Banks should invest in branch technology (Part 1)
In the UK alone, 461 bank branches are expected to close in 2017, partly because of changing customer preferences.
This trend has also contributed to the success of the UK’s new challenger banks, which are outdoing their High Street peers in terms of customer satisfaction levels. However, in the US, bank branch visitors are reported to be more satisfied with their in-branch experiences than customers who only use online and mobile banking platforms.
For a number of not always fathomable reasons, UK customers still claim to want easy access to bank branches. Backlash against closures has, in some cases, been strong enough to drive the growth of alternative solutions to cost-cutting, like mobile branches. So, how can banks keep branches economically viable, without the support of US-style fees, but with the added complexity of falling traffic? And what technology is being used by British banks to improve the in-branch experience to maintain footfall?
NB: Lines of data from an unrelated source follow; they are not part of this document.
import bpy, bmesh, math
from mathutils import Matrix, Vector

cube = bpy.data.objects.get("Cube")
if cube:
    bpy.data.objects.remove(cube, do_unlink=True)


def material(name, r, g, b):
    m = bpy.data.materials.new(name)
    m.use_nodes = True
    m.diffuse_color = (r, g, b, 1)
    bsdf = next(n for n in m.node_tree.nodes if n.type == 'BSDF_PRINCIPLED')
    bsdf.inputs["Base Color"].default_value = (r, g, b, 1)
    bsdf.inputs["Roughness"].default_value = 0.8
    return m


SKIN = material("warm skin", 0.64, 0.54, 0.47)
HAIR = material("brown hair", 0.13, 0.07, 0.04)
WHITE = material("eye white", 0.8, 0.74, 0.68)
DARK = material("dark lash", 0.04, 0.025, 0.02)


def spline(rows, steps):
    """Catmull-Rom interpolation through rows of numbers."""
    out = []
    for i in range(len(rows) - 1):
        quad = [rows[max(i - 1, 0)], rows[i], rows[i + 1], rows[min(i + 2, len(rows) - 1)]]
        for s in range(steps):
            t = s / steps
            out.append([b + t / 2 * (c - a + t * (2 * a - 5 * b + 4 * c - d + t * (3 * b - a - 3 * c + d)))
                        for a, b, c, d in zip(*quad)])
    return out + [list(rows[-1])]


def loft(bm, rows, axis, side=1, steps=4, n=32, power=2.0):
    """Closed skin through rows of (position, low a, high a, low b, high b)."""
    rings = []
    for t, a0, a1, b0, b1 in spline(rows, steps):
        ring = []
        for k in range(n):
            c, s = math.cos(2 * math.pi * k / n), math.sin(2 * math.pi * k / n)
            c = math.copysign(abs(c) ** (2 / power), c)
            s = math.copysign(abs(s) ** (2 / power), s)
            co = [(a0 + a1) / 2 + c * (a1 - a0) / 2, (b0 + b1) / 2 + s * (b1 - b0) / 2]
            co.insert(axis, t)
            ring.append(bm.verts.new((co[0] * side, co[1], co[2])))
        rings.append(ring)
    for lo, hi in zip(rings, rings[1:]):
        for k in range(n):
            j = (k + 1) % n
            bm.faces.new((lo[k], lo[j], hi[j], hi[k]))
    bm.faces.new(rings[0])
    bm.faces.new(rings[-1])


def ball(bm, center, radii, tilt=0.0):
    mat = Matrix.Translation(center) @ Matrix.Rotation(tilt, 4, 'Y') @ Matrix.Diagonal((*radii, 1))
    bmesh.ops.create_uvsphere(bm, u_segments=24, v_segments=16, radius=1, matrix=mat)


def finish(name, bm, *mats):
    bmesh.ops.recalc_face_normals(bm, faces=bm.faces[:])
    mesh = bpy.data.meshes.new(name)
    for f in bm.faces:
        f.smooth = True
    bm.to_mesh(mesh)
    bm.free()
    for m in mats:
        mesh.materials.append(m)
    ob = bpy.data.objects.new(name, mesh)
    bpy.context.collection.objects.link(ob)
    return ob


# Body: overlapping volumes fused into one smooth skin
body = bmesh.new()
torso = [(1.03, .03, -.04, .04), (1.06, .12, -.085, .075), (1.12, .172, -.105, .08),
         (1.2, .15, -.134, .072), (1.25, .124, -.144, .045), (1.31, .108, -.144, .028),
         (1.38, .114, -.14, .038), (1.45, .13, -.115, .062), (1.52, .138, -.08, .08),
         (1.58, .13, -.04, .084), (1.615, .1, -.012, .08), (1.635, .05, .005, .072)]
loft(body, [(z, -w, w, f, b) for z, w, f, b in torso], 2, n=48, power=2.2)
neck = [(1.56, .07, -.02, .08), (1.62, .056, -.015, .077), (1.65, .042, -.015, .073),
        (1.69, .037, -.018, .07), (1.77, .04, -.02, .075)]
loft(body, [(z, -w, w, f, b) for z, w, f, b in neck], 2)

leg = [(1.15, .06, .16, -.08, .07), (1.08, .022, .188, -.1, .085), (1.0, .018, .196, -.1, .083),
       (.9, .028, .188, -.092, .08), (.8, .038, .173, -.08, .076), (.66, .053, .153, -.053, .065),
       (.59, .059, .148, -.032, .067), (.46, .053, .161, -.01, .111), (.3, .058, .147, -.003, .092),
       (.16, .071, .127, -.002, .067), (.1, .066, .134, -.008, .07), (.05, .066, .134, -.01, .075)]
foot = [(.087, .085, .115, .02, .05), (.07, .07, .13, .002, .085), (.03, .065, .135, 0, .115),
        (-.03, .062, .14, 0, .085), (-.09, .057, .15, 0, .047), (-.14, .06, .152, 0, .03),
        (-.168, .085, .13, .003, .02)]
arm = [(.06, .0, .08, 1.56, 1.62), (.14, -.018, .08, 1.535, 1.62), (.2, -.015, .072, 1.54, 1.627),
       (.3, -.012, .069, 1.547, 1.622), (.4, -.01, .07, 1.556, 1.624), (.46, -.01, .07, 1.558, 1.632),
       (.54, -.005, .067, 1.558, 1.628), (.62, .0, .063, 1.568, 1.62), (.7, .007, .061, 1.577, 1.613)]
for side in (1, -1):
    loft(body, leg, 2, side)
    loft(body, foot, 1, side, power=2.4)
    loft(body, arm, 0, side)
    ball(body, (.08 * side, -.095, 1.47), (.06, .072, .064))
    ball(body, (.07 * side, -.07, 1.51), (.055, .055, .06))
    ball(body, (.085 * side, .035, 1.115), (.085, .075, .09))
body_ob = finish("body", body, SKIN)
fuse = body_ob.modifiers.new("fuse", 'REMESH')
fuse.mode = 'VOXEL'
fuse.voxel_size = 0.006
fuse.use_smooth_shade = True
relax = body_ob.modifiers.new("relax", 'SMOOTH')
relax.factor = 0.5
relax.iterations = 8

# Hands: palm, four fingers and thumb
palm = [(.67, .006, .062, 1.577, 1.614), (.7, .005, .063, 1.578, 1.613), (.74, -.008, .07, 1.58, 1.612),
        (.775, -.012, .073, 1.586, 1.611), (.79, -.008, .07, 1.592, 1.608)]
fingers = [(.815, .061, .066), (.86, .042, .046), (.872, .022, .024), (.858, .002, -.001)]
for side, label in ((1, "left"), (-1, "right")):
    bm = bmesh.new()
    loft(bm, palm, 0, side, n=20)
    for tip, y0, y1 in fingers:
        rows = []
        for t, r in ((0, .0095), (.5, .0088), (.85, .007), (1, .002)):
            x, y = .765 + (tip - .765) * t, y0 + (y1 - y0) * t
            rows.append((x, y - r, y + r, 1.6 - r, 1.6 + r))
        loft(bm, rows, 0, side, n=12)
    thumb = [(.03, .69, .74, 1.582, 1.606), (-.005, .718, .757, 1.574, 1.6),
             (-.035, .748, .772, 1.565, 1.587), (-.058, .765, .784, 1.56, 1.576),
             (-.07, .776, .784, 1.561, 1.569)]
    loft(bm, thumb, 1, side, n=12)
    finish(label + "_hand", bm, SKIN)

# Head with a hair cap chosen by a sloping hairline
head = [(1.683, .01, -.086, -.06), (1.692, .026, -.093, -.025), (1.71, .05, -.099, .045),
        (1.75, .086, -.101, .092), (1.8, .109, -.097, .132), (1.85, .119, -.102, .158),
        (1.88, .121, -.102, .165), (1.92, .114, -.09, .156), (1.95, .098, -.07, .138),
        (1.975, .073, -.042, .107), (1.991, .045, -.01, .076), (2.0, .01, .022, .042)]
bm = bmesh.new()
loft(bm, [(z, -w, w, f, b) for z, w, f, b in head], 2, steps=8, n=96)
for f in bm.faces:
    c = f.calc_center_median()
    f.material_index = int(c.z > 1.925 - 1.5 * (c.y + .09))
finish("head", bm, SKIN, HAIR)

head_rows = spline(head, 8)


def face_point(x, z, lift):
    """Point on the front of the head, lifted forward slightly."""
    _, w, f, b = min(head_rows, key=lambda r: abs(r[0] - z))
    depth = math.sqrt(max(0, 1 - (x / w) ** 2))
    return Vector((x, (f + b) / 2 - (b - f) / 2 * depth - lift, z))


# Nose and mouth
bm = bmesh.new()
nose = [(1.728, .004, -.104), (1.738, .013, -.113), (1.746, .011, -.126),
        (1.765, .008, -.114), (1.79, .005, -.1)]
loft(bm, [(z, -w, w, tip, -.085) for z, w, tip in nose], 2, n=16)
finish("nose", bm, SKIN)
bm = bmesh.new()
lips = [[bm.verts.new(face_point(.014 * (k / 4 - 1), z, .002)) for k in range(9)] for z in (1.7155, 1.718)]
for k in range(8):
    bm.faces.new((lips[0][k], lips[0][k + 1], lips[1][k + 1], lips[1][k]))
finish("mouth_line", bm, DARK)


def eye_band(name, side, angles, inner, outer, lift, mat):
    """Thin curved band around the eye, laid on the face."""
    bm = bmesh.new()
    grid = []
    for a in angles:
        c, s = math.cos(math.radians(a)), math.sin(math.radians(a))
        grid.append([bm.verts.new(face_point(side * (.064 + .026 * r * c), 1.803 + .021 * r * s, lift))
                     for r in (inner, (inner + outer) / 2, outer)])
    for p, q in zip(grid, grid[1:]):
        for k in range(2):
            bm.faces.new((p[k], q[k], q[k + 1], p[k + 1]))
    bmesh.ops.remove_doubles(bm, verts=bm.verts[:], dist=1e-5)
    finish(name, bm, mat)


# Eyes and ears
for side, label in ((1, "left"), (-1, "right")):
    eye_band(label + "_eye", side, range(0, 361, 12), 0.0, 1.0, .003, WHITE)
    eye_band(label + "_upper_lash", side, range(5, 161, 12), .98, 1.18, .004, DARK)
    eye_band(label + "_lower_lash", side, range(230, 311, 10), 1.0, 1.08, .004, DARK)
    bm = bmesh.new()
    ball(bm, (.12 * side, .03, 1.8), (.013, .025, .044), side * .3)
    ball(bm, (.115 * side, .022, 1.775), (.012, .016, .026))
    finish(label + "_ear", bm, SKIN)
Firstly, they must uncover and understand what makes a branch attractive to a customer over time. In Australia, for example, a significant percentage of customers say they would permit a price premium if this means they can find the legendary service levels of yesteryear where they were known and loved. We also know that customers are willing to pay to reduce the time and inconvenience of ‘dealing with financial stuff’, and branches can offer salves here every bit as good as technology.
In terms of the delivery of retail banking services, it is critical to combine the technology with ‘expectations of a branch experience’ in an effective and cost-efficient way. In a recent study from Pegasystems, ‘The Future of Retail Financial Services’, senior banking and insurance executives suggested that branch-based avatars, the use of beacons, and facial recognition will all help improve branch customer satisfaction by helping to streamline as well as personalise the branch experience.
The use of beacons can help to ensure more timely assistance and a seamless flow through the premises, by alerting staff when customers enter the branch, while simultaneously analysing customer propensity to use self-service kiosks and ATMs.
By providing staff with tablet technology, banks give them greater flexibility in how they can serve their customers and can make the branch a less formal environment, for example by using them to find information or demonstrate tools to customers. Using technology like tablets contributes to the modern omni-channel experience and can make the activity of banking a more enjoyable and quicker task.